Archive for September 30, 2021

Big in Japan

Posted in FILM with tags , , , , , , , , on September 30, 2021 by dcairns

More on YOSHIWARA — Shadowplayer Phoebe Green has kindly translated the relevant section from Max Ophuls’ memoir, edited by his son Marcel, a book still infuriatingly unavailable in English. Thanks, Phoebe!

Of all my films, the most international was no doubt Yoshiwara, adapted from a Maurice Dekobra novel by English and German screenwriters, directed by me, shot in Paris with two French-speaking Japanese stars. The producer had cast Sessue Hayakawa in the lead.

“Does he speak French?” I asked warily.

“Good question – the subject never came up.”

That very day a telegram went to Tokyo. The answer came back forty-eight hours later. It was in three words: “À la perfection.”

Disembarking at Le Havre, Hayakawa had to face the usual pack of newspaper men and photographers. I myself confidently awaited him in Paris. To start off, we were going to lunch at Le Fouquet’s.

“You can speak French with him,” the producer whispered to me as he gave the actor a hearty handshake. “Go on …”

“Did you have a nice trip, Mr. Hayakawa?” I asked.

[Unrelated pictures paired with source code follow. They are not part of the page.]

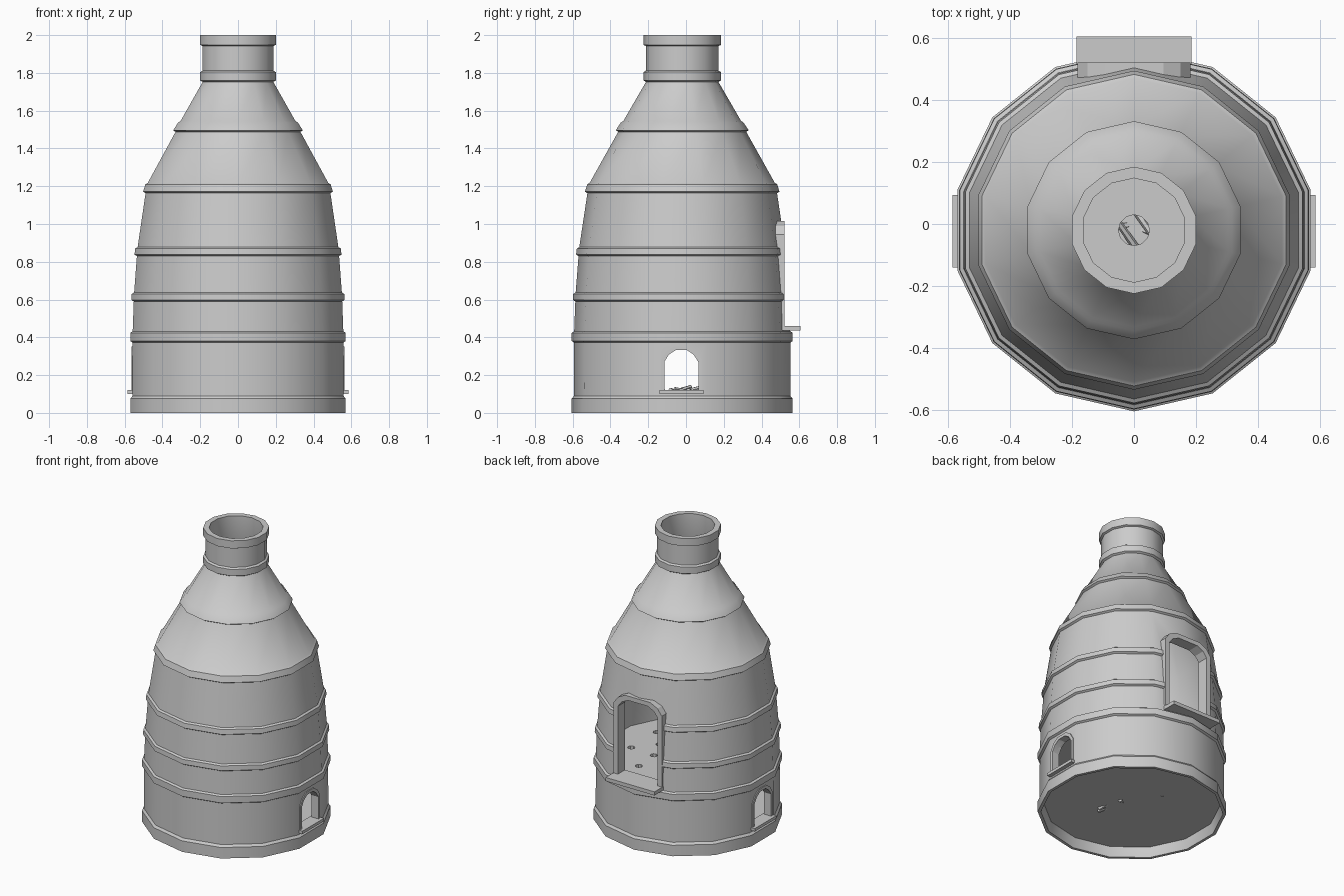
import bpy, bmesh, math, random
from mathutils import Matrix, Vector

if "Cube" in bpy.data.objects:
    bpy.data.objects.remove(bpy.data.objects["Cube"])

N, CY = 14, -0.02          # sides of the kiln, y of its axis


def finish(bm, name, smooth=False):
    bmesh.ops.recalc_face_normals(bm, faces=bm.faces)
    me = bpy.data.meshes.new(name)
    bm.to_mesh(me)
    bm.free()
    ob = bpy.data.objects.new(name, me)
    bpy.context.collection.objects.link(ob)
    if smooth:
        shade(ob)
    return ob


def activate(ob):
    bpy.ops.object.select_all(action='DESELECT')
    ob.select_set(True)
    bpy.context.view_layer.objects.active = ob


def shade(ob):
    activate(ob)
    bpy.ops.object.shade_smooth_by_angle(angle=math.radians(30))


def circle(r, n=N, cx=0.0, cy=CY):
    return [(cx + r * math.sin(2 * math.pi * i / n), cy - r * math.cos(2 * math.pi * i / n))
            for i in range(n)]


def lathe(name, profile):
    # closed (radius, z) loop revolved about the kiln axis
    bm = bmesh.new()
    rings = [[bm.verts.new((x, y, z)) for x, y in circle(r)] for r, z in profile]
    for a, b in zip(rings, rings[1:] + rings[:1]):
        for i in range(N):
            j = (i + 1) % N
            bm.faces.new((a[i], a[j], b[j], b[i]))
    return finish(bm, name)


def place(axis, u, v, d):
    return {'x': (d, u, v), 'y': (u, d, v), 'z': (u, v, d)}[axis]


def prism(name, pts, axis, d0, d1, inner=None):
    # outline extruded along an axis; with an inner outline it becomes a frame
    bm = bmesh.new()
    loops = [[bm.verts.new(place(axis, u, v, d)) for u, v in p]
             for p in ([pts] if inner is None else [pts, inner]) for d in (d0, d1)]
    n = len(pts)
    if inner is None:
        pairs = [(0, 1)]
        bm.faces.new(loops[0])
        bm.faces.new(loops[1])
    else:
        pairs = [(0, 1), (1, 3), (3, 2), (2, 0)]
    for a, b in pairs:
        for i in range(n):
            j = (i + 1) % n
            bm.faces.new((loops[a][i], loops[a][j], loops[b][j], loops[b][i]))
    return finish(bm, name)


def box(name, x0, x1, y0, y1, z0, z1):
    return prism(name, [(x0, y0), (x1, y0), (x1, y1), (x0, y1)], 'z', z0, z1)


def cut(ob, cutters):
    for c in cutters:
        m = ob.modifiers.new("cut", 'BOOLEAN')
        m.operation, m.solver, m.object = 'DIFFERENCE', 'EXACT', c
        activate(ob)
        bpy.ops.object.modifier_apply(modifier=m.name)
        bpy.data.objects.remove(c)


def arch(c, half, bottom, spring, top, flat):
    # door outline: straight jambs, faceted head
    mid = (half + flat) / 2 + half * 0.06
    zm = spring + (top - spring) * 0.62
    right = [(half, bottom), (half, spring), (mid, zm), (flat, top)]
    return [(c + u, v) for u, v in right] + [(c - u, v) for u, v in reversed(right)]


# kiln shell: banded outside, plain inside
def band(r0, z0, r1, z1, b=0.008):
    return [(r0 - 0.013, z0), (r0, z0 + b), (r1, z1 - b), (r1 - 0.013, z1)]


profile = [(0.585, 0.0), (0.585, 0.075), (0.573, 0.09)]
for args in [(0.585, 0.372, 0.585, 0.432), (0.579, 0.59, 0.577, 0.638),
             (0.562, 0.83, 0.558, 0.878), (0.515, 1.163, 0.503, 1.218),
             (0.352, 1.488, 0.325, 1.545), (0.205, 1.752, 0.205, 1.812)]:
    profile += band(*args)
profile += [(0.192, 1.942), (0.205, 1.948), (0.205, 2.0), (0.168, 2.0), (0.168, 1.76),
            (0.3, 1.5), (0.462, 1.18), (0.51, 0.85), (0.53, 0.44), (0.545, 0.08), (0.565, 0.0)]
shell = lathe("kiln_shell", profile)

door_out = arch(0, 0.182, 0.44, 0.945, 1.015, 0.095)
door_in = arch(0, 0.15, 0.46, 0.925, 0.985, 0.075)
vent_out = arch(CY - 0.005, 0.107, 0.105, 0.28, 0.352, 0.04)
vent_in = arch(CY - 0.005, 0.09, 0.12, 0.27, 0.332, 0.03)
cut(shell, [prism("door_cutter", door_out, 'y', 0.3, 0.8),
            prism("vent_cutter", vent_in, 'x', -0.8, 0.8)])
shade(shell)

# loading door at the back
prism("door_frame", door_out, 'y', 0.445, 0.522, door_in)
box("door_sill", -0.185, 0.185, 0.46, 0.605, 0.435, 0.46)

# stoke holes on both sides
for s, side in ((-1, "left"), (1, "right")):
    prism(side + "_stoke_frame", vent_out, 'x', s * 0.51, s * 0.564, vent_in)
    box(side + "_stoke_sill", s * 0.5, s * 0.586, CY - 0.12, CY + 0.113, 0.1, 0.12)

# perforated firing floor
floor = prism("firing_floor", circle(0.54), 'z', 0.405, 0.44)
holes = [prism("hole", circle(0.05, 12), 'z', 0.3, 0.6)]
for r, off in ((0.215, 0.0), (0.36, 22.5)):
    for k in range(8):
        a = math.radians(off + 45 * k)
        holes.append(prism("hole", circle(0.023, 8, r * math.cos(a), CY + r * math.sin(a)),
                           'z', 0.3, 0.6))
cut(floor, holes)

# fire pit floor
prism("pit_floor", circle(0.552), 'z', 0.065, 0.1)

# firewood heaped in the pit, some ends poking through the floor
random.seed(4)
for k in range(8):
    bm = bmesh.new()
    length = random.uniform(0.2, 0.32)
    bmesh.ops.create_cone(bm, cap_ends=True, segments=6, radius1=0.014, radius2=0.011, depth=length)
    a = k * 2.4 + random.uniform(-0.3, 0.3)
    pos = Vector((0.08 * math.cos(a), CY + 0.08 * math.sin(a), 0.1))
    rot = Matrix.Rotation(a * 1.7, 4, 'Z') @ Matrix.Rotation(math.radians(90 - random.uniform(8, 16)), 4, 'Y')
    bm.transform(Matrix.Translation(pos) @ rot)
    finish(bm, "firewood_%d" % (k + 1))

“Grrrrr …”

A strange growl emerged from the Japanese actor’s impassive mask. It was like ventriloquism. Alarmed, I turned to the producer who, under the table, nudged me encouragingly with his knee.

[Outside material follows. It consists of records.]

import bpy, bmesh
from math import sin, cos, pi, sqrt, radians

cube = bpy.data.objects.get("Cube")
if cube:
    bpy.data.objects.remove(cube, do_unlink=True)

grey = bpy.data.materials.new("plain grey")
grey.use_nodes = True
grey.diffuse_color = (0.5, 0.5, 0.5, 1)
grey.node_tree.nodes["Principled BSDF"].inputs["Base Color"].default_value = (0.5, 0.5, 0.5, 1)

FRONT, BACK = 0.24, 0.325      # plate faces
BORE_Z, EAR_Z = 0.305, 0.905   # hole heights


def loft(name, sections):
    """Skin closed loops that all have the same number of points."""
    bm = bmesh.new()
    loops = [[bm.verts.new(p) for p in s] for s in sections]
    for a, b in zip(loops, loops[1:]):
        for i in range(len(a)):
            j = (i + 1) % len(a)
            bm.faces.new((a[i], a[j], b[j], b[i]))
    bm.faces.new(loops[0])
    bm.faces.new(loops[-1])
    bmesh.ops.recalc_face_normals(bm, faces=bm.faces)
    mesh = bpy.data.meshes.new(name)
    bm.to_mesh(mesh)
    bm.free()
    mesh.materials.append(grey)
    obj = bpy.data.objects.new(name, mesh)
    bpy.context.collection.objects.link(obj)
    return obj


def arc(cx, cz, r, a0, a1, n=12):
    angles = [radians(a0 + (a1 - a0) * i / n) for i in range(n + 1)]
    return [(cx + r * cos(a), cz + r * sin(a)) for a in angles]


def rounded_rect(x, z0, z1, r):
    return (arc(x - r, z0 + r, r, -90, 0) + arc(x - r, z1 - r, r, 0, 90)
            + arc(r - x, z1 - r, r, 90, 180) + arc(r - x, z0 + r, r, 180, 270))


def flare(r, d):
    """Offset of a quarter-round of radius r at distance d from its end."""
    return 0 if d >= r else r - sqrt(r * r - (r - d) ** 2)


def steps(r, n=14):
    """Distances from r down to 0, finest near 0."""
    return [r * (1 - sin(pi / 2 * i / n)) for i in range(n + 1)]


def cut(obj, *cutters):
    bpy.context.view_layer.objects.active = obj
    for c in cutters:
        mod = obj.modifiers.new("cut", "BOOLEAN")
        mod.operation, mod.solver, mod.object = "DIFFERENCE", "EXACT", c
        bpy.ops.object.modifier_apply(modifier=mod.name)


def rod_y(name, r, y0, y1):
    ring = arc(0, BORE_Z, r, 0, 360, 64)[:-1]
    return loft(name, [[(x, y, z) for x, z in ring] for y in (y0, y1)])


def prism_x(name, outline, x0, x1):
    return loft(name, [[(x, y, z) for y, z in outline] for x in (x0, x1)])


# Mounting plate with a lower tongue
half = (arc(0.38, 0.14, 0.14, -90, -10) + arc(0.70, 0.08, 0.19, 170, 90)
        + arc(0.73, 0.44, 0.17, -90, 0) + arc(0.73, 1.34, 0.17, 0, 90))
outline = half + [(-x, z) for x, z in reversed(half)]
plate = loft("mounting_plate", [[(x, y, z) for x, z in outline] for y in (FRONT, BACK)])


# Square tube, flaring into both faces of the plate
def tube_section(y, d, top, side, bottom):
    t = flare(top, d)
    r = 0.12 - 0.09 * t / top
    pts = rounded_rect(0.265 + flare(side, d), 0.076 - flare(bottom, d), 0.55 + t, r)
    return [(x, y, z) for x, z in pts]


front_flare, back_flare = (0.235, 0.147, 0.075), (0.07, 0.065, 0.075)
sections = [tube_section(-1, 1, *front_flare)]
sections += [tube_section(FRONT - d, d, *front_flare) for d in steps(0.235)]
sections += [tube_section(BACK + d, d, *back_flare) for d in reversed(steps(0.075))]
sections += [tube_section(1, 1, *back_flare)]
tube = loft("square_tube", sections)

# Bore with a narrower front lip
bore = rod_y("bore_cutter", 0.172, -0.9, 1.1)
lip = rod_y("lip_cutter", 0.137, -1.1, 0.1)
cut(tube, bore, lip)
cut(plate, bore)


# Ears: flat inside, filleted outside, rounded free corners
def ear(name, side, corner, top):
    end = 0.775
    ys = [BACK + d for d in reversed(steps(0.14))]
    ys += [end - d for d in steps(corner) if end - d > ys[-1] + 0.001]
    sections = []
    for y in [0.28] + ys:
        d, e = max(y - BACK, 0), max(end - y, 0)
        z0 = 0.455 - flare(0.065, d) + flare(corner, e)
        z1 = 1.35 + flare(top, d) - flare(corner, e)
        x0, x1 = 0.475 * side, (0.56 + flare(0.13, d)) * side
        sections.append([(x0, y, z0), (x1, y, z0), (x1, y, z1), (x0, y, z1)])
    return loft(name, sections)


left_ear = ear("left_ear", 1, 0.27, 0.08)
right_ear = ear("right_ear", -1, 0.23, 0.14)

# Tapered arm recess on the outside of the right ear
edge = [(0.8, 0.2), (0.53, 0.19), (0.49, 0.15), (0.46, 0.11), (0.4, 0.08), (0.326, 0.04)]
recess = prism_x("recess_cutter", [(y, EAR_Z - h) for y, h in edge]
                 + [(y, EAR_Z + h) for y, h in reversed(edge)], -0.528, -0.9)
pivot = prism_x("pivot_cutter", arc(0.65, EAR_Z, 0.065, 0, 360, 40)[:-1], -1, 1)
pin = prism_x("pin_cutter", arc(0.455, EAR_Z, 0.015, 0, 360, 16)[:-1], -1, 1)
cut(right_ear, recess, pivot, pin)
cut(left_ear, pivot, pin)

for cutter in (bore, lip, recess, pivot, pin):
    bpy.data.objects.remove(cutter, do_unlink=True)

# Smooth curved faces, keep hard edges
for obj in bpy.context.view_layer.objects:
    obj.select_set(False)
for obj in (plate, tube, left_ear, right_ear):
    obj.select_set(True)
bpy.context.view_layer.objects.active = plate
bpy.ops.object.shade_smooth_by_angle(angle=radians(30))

“I’d like to read you the script,” I began again. “Shall I come to your hotel?”

“Grrrrr …”

This time I understood: our leading man hadn’t the slightest notion of the language he was supposed to speak “perfectly.” In a week’s time, we would have to rewrite the script completely to reduce his speaking part to a minimum. Since we couldn’t in all decency condemn him to total silence, we found him a French teacher who made him learn and repeat, from morning to evening, his few remaining lines.

Pathé then had at its Francoeur studios a set decorator, a tiny Polish Jew, kept on despite his biblical age and advanced diabetes. Papa Fisch was our mascot: hired when the studios were first opened, he had painted backdrops back when old Natan himself was still performing.[1] On the first day of shooting, as Hayakawa gritted his way through his first line, Papa Fisch whispered to an electrician: “Fancy that! They say Japanese is a difficult language, but I understand practically everything!”

After this experience, I approached our female star, Michiko Tanaka, with great linguistic circumspection.

“I’m terribly sorry, but I don’t know any Japanese.  Shall we speak English, or French, or …”

“German, for heaven’s sake!” she exclaimed in the most authentic Viennese dialect. “I lived on the banks of the blue Danube for three years …”

I was to take a great deal of trouble to teach her at least the rudiments of French.[2]  Wasted effort: while we were shooting she discovered she was Japanese at heart and above all.  When the film was finished she married Hayakawa and left with him for Berlin.

[1] This shows how prevalent the (basically false) rumours about Bernard Natan were. —DC

[2] This couldn’t have been easy. At the time, M.O. still had a German accent you could cut with a knife. —Marcel Ophuls